Find every line below with the word "Cube" in it, and copy each one.

┌─ Material to process

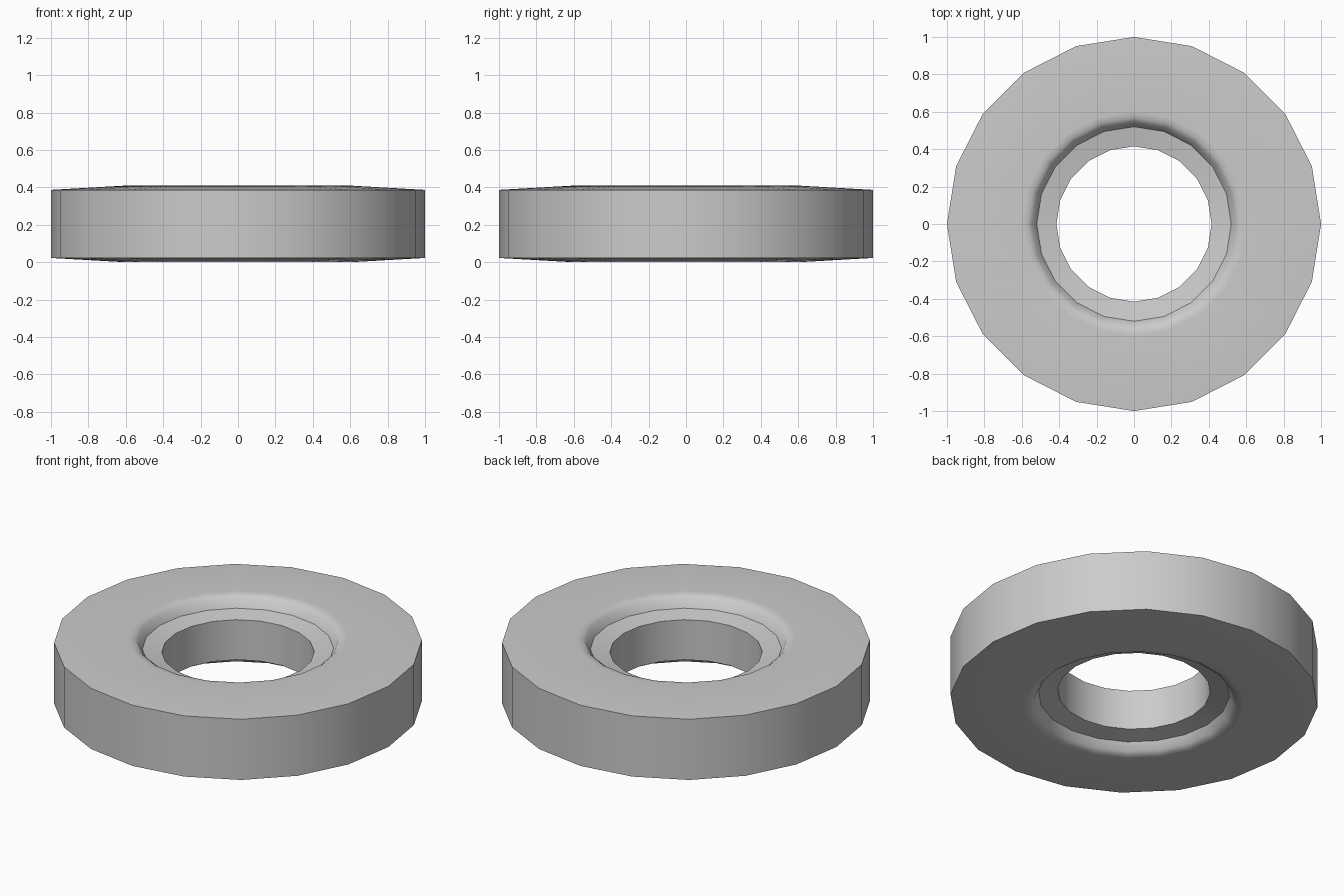
import bpy, bmesh, math

if "Cube" in bpy.data.objects:
    bpy.data.objects.remove(bpy.data.objects["Cube"])

SIDES = 20
MID = 0.205

# Upper half of the cross-section: (radius, height above mid-plane)
half = [(1.0, 0.182), (0.60, 0.205), (0.568, 0.201), (0.545, 0.185),
        (0.52, 0.140), (0.415, 0.120)]
# Mirror it for the lower half to close the profile
profile = half + [(r, -z) for r, z in reversed(half)]

# Revolve the closed profile into a thick ring
bm = bmesh.new()
rings = []
for i in range(SIDES):
    a = 2 * math.pi * i / SIDES
    rings.append([bm.verts.new((r * math.cos(a), r * math.sin(a), MID + z))
                  for r, z in profile])
n = len(profile)
for i in range(SIDES):
    a, b = rings[i], rings[(i + 1) % SIDES]
    for j in range(n):
        k = (j + 1) % n
        bm.faces.new((a[j], a[k], b[k], b[j]))
bmesh.ops.recalc_face_normals(bm, faces=bm.faces)

mesh = bpy.data.meshes.new("ring_body")
bm.to_mesh(mesh)
bm.free()
ring = bpy.data.objects.new("ring_body", mesh)
bpy.context.collection.objects.link(ring)

# Smooth walls with crisp rims
bpy.context.view_layer.objects.active = ring
ring.select_set(True)
bpy.ops.object.shade_smooth_by_angle(angle=math.radians(40))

└─

## Response below
if "Cube" in bpy.data.objects:
    bpy.data.objects.remove(bpy.data.objects["Cube"])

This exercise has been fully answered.